In the Power of Fashion the authors describe the phenomenon of the "new look" as a media sensation. The question is if this style was a genuine cultural shift or one commanded by the fashion industry.
Above both Christian Dior, 1947, left is a promotional image and right by Avedon. Below Dior in 1948 and right Charles James in 1947. The "look" is traditionally described as hourglass but the general shirt was a more generous use of fabrics and richer materials. This was seen as intimidating by lower classes who argued for basic looks and shorter skirts that were common during the war.
Above by 1953 Dior was creating tighter fits, but still generous with fabrics. Below the anniversary photo in Vogue for the "new look" in 1957 shows a variety of styles including a loose fitting suit in white, indicating the look was not as fixed as is described.

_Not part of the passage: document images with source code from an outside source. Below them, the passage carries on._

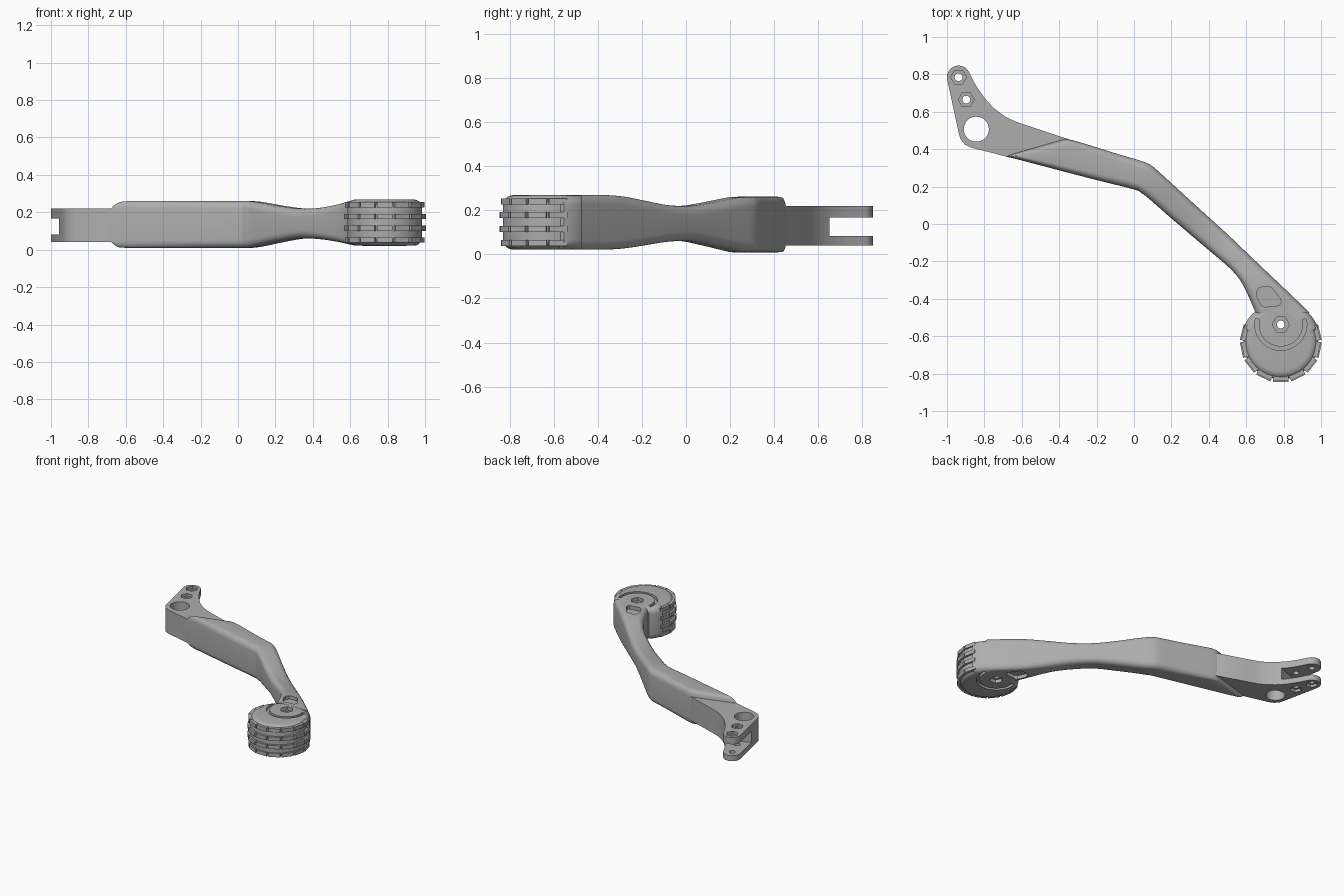
import bpy, bmesh
from math import sin, cos, radians, pi
from mathutils import Vector

cube = bpy.data.objects.get("Cube")
if cube:
    bpy.data.objects.remove(cube)

grey = bpy.data.materials.new("satin_grey")
grey.use_nodes = True
COLOUR = (0.42, 0.42, 0.42, 1)
grey.diffuse_color = COLOUR
grey.node_tree.nodes["Principled BSDF"].inputs["Base Color"].default_value = COLOUR


def make(name, bm):
    bmesh.ops.recalc_face_normals(bm, faces=bm.faces)
    mesh = bpy.data.meshes.new(name)
    bm.to_mesh(mesh)
    bm.free()
    mesh.materials.append(grey)
    ob = bpy.data.objects.new(name, mesh)
    bpy.context.collection.objects.link(ob)
    return ob


def add_prism(bm, pts, z0, z1):
    low = [bm.verts.new((x, y, z0)) for x, y in pts]
    high = [bm.verts.new((x, y, z1)) for x, y in pts]
    bm.faces.new(low[::-1])
    bm.faces.new(high)
    for i in range(len(pts)):
        j = (i + 1) % len(pts)
        bm.faces.new((low[i], low[j], high[j], high[i]))


def prism(name, pts, z0, z1):
    bm = bmesh.new()
    add_prism(bm, pts, z0, z1)
    return make(name, bm)


def loft(name, rings):
    bm = bmesh.new()
    rows = [[bm.verts.new(p) for p in ring] for ring in rings]
    n = len(rows[0])
    for a, b in zip(rows, rows[1:]):
        for i in range(n):
            j = (i + 1) % n
            bm.faces.new((a[i], a[j], b[j], b[i]))
    bm.faces.new(rows[0])
    bm.faces.new(rows[-1])
    return make(name, bm)


def arc(cx, cy, r, a0, a1, n):
    angles = [radians(a0 + (a1 - a0) * i / n) for i in range(n + 1)]
    return [(cx + r * cos(a), cy + r * sin(a)) for a in angles]


def circle(cx, cy, r, n=32):
    return arc(cx, cy, r, 0, 360, n)[:-1]


def carve(ob, cutters):
    for c in cutters:
        m = ob.modifiers.new("cut", "BOOLEAN")
        m.operation, m.solver, m.object = "DIFFERENCE", "EXACT", c
    graph = bpy.context.evaluated_depsgraph_get()
    mesh = bpy.data.meshes.new_from_object(ob.evaluated_get(graph))
    ob.modifiers.clear()
    ob.data = mesh
    for c in cutters:
        bpy.data.objects.remove(c)


def bolt_cutters(x, y, z0, z1, r_hex, r_hole, depth):
    hexagon = circle(x, y, r_hex, 6)
    return [prism("hole_cutter", circle(x, y, r_hole, 24), z0 - .1, z1 + .1),
            prism("hex_cutter", hexagon, z1 - depth, z1 + .1),
            prism("hex_cutter", hexagon, z0 - .1, z0 + depth)]


# Forked mounting plate
outline = arc(-.938, .785, .062, 25, 190, 16) + [
    (-.938, .49), (-.928, .455), (-.905, .425), (-.87, .408), (-.68, .36),
    (-.5, .33), (-.3, .4), (-.36, .456), (-.61, .54), (-.65, .555), (-.69, .575),
    (-.75, .62), (-.8, .675), (-.845, .74)]
plate = prism("mounting_plate", outline, .04, .22)
slot = [(-1.1, .54), (-.955, .585), (-.78, .65), (-.6, .72), (-.6, 1), (-1.1, 1)]
cutters = [prism("slot_cutter", slot, .082, .168),
           prism("pivot_cutter", circle(-.843, .507, .067, 40), -.1, .4)]
for x, y in ((-.938, .785), (-.897, .665)):
    cutters += bolt_cutters(x, y, .04, .22, .042, .021, .02)
carve(plate, cutters)

# Lever arm: outer edge, inner edge, half height, centre height
stations = [
    (-.69, .362, -.36, .457, .09, .13), (-.675, .358, -.345, .452, .117, .132),
    (-.62, .345, -.3, .44, .125, .135), (-.4, .287, -.2, .41, .126, .135),
    (-.2, .235, -.08, .372, .126, .135), (0, .185, .03, .34, .126, .135),
    (.04, .165, .09, .315, .125, .135), (.08, .135, .16, .255, .118, .136),
    (.2, .03, .28, .145, .095, .138), (.3, -.055, .39, .045, .08, .14),
    (.4, -.14, .5, -.055, .083, .14), (.5, -.225, .61, -.16, .1, .142),
    (.56, -.29, .72, -.265, .116, .144), (.6, -.36, .81, -.35, .123, .145),
    (.65, -.475, .94, -.475, .124, .145)]


def spline(a, b, c, d, t):
    return [.5 * (2 * q + (r - p) * t + (2 * p - 5 * q + 4 * r - s) * t * t
                  + (3 * q - p - 3 * r + s) * t ** 3) for p, q, r, s in zip(a, b, c, d)]


def section(s, radius=.042):
    low, high = Vector((s[0], s[1], 0)), Vector((s[2], s[3], 0))
    mid, axis = (low + high) / 2, (high - low).normalized()
    half, h = (high - low).length / 2, s[4]
    ring = []
    for q, (su, sz) in enumerate(((1, 1), (-1, 1), (-1, -1), (1, -1))):
        for u, z in arc(su * (half - radius), sz * (h - radius), radius,
                        90 * q, 90 * q + 90, 6):
            ring.append(mid + axis * u + Vector((0, 0, s[5] + z)))
    return ring


rings = []
last = len(stations) - 1
for i in range(last):
    quad = [stations[min(max(k, 0), last)] for k in range(i - 1, i + 3)]
    rings += [section(spline(*quad, t / 4)) for t in range(4)]
rings.append(section(stations[-1]))
arm = loft("lever_arm", rings)

# Teardrop pockets on both faces of the arm
pocket = [(.655, -.365), (.668, -.343), (.685, -.337), (.73, -.337), (.742, -.348),
          (.782, -.4), (.787, -.42), (.775, -.436), (.7, -.444), (.68, -.435), (.658, -.39)]
carve(arm, [prism("pocket_cutter", pocket, .242, .4),
            prism("pocket_cutter", pocket, -.1, .048)])

# Roller: round-shouldered disc, smooth fender side, flat against the arm
CX, CY, Z0, Z1, ROUND = .785, -.63, .022, .268, .045
profile = [(-ROUND + x, z) for x, z in
           arc(0, Z0 + ROUND, ROUND, -90, 0, 7) + arc(0, Z1 - ROUND, ROUND, 0, 90, 7)]


def roller_ring(offset, z):
    ring = []
    for i in range(120):
        a = 2 * pi * i / 120
        r = (.213 if sin(a) > .33 else .2) + offset
        ring.append((CX + r * cos(a), min(CY + r * sin(a), -.473), z))
    return ring


roller = loft("roller", [roller_ring(o, z) for o, z in profile])
AY = -.537
groove = arc(CX, AY, .139, 167, 373, 48) + arc(CX, AY, .118, 373, 167, 48)
cutters = [prism("groove_cutter", groove, Z1 - .02, .4),
           prism("groove_cutter", groove, -.1, Z0 + .02)]
cutters += bolt_cutters(CX, AY, Z0, Z1, .046, .021, .025)
carve(roller, cutters)

# Tread blocks around the exposed side
bm = bmesh.new()
for k in range(-4, 5):
    a = radians(-90 + 26 * k)
    out, side = Vector((cos(a), sin(a))), Vector((-sin(a), cos(a)))
    for z, r in ((.052, .209), (.115, .215), (.178, .215), (.24, .209)):
        pts = [Vector((CX, CY)) + out * d + side * w
               for d, w in ((.17, -.042), (r, -.042), (r, .042), (.17, .042))]
        add_prism(bm, pts, z - .014, z + .014)
treads = make("tread_blocks", bm)

# Smooth shading with crisp edges
bpy.ops.object.select_all(action="DESELECT")
for ob in (plate, arm, roller, treads):
    ob.select_set(True)
    bpy.context.view_layer.objects.active = ob
bpy.ops.object.shade_smooth_by_angle(angle=radians(30))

The case study of the "new look" indicates that fashion is both a shift in thinking and a force by the media. We “use taste to taste to designate the subjective preference for that which there areno objective standards.” The author concludes by stating the power of fashion is to shift codes for the sake of novelty.